From the entries below, output the line with "the top face" and each following line up to and including the line with "[0, 0.096]], 24));", exactly as written.

***** Records to process

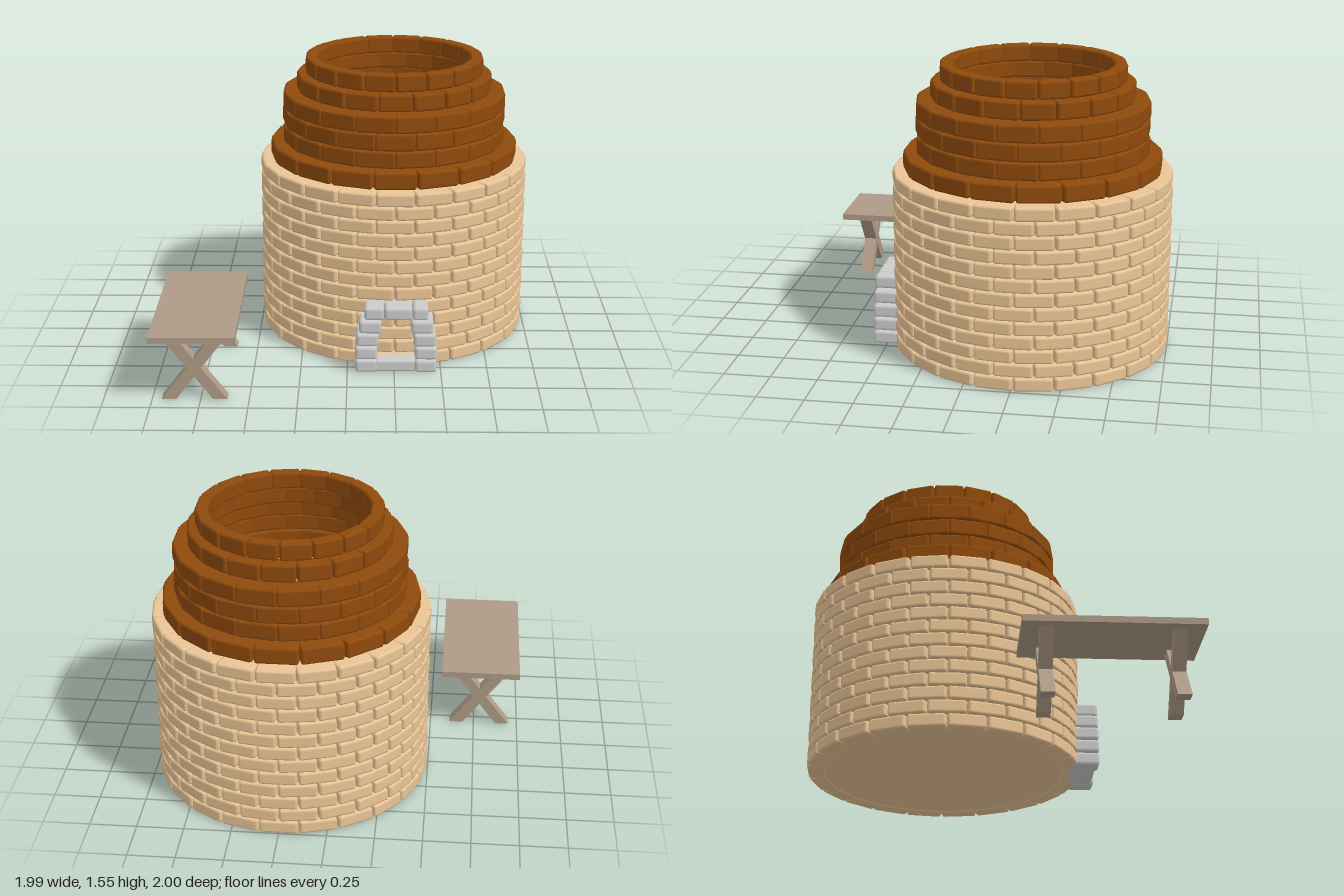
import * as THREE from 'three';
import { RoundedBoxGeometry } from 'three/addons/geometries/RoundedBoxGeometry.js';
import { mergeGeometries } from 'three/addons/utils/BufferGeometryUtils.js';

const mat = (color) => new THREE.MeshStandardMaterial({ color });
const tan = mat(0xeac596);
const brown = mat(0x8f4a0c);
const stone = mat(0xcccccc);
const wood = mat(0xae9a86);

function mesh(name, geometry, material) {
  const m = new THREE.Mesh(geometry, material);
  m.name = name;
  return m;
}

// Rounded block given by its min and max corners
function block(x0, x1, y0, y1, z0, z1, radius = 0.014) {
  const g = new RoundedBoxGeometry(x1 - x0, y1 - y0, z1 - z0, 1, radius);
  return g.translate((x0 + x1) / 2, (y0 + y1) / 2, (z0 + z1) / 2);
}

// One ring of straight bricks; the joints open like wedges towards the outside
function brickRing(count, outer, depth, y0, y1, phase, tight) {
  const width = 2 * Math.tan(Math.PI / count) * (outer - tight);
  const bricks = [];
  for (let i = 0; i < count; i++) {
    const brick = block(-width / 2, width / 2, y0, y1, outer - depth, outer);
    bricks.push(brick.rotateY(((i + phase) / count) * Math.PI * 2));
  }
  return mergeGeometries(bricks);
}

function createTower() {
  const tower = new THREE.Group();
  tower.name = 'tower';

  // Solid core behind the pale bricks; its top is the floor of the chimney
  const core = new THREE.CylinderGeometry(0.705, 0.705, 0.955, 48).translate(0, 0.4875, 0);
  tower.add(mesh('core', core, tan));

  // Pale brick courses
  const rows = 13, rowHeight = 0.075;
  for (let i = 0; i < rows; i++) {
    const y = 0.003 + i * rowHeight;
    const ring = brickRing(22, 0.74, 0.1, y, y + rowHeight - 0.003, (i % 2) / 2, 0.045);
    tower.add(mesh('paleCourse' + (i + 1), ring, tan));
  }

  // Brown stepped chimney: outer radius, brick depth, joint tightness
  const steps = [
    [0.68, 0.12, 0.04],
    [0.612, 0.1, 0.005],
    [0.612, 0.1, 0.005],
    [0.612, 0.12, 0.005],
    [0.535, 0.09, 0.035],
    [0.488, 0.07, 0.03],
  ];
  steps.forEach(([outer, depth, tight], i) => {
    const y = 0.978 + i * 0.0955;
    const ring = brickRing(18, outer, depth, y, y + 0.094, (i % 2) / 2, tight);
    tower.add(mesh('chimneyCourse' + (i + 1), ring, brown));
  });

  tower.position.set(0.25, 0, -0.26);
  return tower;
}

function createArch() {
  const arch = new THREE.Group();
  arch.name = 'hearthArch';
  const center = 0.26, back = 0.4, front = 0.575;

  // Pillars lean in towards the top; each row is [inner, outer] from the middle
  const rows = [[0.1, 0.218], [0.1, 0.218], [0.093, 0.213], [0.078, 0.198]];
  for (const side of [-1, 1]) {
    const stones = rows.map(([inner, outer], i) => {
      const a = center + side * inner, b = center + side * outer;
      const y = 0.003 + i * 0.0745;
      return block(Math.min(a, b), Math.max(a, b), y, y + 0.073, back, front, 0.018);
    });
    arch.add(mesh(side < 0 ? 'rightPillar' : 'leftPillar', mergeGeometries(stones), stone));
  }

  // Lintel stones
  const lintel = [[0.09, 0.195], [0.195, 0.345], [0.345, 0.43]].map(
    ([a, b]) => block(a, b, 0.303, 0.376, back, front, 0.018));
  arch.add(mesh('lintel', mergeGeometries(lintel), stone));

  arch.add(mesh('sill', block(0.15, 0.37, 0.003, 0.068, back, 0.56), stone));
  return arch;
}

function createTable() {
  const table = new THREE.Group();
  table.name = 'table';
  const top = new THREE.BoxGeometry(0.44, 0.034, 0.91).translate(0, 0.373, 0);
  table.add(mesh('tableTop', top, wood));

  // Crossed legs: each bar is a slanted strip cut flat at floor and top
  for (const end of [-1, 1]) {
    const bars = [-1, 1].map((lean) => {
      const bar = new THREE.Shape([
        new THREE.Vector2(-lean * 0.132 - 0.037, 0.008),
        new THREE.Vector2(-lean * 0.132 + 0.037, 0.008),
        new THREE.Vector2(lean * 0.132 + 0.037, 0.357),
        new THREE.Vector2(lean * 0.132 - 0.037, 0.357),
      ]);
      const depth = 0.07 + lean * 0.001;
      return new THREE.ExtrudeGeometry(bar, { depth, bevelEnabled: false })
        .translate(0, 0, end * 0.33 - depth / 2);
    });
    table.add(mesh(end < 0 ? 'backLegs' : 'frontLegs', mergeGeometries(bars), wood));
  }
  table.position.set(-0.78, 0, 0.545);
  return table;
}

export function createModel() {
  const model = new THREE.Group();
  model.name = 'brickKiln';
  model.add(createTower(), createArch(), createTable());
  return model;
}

**********
***** Records to process

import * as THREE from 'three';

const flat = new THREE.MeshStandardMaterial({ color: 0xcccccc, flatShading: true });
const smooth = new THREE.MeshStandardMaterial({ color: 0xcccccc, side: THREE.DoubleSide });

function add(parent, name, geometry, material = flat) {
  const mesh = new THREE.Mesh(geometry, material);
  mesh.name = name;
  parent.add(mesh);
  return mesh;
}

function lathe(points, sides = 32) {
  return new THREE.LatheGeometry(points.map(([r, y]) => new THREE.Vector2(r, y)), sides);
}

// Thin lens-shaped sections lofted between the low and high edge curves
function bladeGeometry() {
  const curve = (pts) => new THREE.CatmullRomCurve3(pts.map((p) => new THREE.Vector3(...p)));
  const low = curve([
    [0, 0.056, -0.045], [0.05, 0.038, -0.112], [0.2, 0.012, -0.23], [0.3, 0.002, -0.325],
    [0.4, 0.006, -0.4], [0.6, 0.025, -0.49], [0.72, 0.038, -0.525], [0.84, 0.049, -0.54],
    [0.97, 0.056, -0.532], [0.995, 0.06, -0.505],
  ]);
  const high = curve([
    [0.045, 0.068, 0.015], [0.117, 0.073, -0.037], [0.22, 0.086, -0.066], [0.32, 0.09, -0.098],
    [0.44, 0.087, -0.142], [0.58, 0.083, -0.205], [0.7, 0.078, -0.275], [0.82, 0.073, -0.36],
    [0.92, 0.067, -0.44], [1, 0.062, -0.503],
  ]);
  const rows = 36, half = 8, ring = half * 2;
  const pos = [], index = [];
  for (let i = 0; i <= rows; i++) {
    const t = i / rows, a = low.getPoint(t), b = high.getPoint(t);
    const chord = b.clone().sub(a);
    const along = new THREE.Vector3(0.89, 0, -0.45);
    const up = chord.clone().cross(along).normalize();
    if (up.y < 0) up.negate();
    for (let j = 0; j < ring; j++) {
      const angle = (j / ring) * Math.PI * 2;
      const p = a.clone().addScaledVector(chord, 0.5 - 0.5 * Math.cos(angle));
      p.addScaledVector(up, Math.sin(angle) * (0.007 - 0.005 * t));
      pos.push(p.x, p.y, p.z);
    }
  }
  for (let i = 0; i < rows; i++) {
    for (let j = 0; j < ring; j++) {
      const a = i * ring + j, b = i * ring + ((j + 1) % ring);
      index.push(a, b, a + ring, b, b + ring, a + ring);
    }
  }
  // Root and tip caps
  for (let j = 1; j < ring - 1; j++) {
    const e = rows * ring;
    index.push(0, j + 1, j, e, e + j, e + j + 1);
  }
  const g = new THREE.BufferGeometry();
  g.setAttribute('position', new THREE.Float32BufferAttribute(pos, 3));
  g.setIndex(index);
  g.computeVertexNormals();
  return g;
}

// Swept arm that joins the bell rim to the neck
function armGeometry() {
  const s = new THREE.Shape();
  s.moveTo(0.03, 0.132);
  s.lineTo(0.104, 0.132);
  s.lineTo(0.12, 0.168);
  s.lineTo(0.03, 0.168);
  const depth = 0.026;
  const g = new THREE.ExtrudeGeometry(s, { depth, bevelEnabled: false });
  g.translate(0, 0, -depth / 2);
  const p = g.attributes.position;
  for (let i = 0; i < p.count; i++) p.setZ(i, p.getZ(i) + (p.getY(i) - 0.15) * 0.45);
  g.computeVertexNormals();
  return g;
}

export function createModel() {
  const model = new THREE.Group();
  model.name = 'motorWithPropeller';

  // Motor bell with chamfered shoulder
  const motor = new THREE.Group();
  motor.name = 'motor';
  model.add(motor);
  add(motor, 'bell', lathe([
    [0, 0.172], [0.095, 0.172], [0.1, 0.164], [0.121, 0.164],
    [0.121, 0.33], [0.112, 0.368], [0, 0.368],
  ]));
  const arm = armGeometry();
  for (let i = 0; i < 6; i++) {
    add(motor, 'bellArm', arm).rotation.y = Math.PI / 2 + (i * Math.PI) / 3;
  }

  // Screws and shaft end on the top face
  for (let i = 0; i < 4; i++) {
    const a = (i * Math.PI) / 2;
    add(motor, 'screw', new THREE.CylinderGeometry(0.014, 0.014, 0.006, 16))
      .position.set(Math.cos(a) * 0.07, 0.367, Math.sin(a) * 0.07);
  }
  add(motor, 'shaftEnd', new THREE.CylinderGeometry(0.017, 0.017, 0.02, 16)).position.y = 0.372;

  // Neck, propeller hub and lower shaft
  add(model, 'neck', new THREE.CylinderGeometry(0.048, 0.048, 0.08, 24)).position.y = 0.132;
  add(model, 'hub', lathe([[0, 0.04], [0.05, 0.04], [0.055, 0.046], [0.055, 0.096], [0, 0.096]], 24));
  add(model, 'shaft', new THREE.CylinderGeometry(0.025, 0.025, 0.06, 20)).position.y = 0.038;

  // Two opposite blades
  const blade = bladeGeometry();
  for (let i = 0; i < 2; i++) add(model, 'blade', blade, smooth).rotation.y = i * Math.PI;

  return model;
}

**********

■ **Response**:
  // Screws and shaft end on the top face
  for (let i = 0; i < 4; i++) {
    const a = (i * Math.PI) / 2;
    add(motor, 'screw', new THREE.CylinderGeometry(0.014, 0.014, 0.006, 16))
      .position.set(Math.cos(a) * 0.07, 0.367, Math.sin(a) * 0.07);
  }
  add(motor, 'shaftEnd', new THREE.CylinderGeometry(0.017, 0.017, 0.02, 16)).position.y = 0.372;

  // Neck, propeller hub and lower shaft
  add(model, 'neck', new THREE.CylinderGeometry(0.048, 0.048, 0.08, 24)).position.y = 0.132;
  add(model, 'hub', lathe([[0, 0.04], [0.05, 0.04], [0.055, 0.046], [0.055, 0.096], [0, 0.096]], 24));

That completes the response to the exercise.